* [DIRECTIONS FOR THIS TASK]: Check every line below for the word "faces" and show those that hold it.

[Data extracted from a collection]
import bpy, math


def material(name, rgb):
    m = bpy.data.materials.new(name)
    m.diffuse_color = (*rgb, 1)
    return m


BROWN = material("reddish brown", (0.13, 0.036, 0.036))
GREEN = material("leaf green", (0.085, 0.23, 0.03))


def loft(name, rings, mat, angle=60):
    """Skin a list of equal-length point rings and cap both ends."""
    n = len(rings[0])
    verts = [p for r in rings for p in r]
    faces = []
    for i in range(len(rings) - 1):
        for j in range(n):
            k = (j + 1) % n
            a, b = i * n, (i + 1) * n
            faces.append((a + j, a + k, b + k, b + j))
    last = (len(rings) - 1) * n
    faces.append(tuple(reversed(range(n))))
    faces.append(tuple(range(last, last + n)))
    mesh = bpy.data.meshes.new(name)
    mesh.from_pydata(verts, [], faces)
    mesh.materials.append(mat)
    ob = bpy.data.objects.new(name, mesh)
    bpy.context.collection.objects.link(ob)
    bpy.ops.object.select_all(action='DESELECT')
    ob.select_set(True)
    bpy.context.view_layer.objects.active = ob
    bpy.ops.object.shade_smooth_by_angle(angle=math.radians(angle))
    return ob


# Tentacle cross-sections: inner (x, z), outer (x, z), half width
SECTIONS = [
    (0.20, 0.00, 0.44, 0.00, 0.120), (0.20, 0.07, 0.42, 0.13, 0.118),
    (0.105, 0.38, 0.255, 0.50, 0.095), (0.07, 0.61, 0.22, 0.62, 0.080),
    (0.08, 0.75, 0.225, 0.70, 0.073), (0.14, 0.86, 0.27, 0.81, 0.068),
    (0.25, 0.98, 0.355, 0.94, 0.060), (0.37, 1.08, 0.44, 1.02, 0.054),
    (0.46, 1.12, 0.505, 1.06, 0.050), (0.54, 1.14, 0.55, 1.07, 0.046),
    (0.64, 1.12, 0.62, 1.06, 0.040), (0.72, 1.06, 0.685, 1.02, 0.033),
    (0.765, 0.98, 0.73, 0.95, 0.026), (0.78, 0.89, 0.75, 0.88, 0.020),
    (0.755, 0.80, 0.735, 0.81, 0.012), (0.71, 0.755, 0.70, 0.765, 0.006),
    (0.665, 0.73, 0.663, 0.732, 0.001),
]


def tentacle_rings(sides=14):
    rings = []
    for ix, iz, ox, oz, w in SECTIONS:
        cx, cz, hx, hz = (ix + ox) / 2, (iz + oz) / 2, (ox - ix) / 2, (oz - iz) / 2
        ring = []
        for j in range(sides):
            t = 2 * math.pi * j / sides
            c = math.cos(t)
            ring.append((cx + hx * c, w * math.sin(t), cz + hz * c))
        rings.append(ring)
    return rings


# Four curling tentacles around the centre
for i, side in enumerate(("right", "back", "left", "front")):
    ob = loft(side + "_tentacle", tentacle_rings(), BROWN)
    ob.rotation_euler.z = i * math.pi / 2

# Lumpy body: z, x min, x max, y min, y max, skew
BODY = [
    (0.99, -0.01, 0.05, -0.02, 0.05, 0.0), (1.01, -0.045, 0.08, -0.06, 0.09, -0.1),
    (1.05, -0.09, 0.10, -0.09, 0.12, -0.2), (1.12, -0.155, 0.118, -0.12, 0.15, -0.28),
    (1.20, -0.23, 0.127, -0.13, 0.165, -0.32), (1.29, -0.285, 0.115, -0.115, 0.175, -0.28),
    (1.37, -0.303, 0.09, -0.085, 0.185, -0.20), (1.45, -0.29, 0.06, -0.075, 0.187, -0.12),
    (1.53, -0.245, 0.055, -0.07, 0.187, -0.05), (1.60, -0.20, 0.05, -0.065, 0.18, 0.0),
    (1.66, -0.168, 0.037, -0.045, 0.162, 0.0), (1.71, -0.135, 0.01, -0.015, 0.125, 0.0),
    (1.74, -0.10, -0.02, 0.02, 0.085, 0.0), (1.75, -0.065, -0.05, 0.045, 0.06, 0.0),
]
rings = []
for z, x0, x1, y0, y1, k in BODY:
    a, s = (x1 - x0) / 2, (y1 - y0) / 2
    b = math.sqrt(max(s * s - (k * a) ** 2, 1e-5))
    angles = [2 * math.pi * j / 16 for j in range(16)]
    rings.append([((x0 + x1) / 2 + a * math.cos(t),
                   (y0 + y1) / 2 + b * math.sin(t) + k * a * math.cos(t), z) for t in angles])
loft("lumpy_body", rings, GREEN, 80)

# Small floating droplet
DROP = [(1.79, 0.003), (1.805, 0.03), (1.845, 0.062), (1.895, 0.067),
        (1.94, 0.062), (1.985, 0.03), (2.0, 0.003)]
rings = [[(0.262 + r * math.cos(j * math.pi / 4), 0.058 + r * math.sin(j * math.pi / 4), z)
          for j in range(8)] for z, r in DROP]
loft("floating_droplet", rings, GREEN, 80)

* [RESPONSE BELOW]:
    faces = []
            faces.append((a + j, a + k, b + k, b + j))
    faces.append(tuple(reversed(range(n))))
    faces.append(tuple(range(last, last + n)))
    mesh.from_pydata(verts, [], faces)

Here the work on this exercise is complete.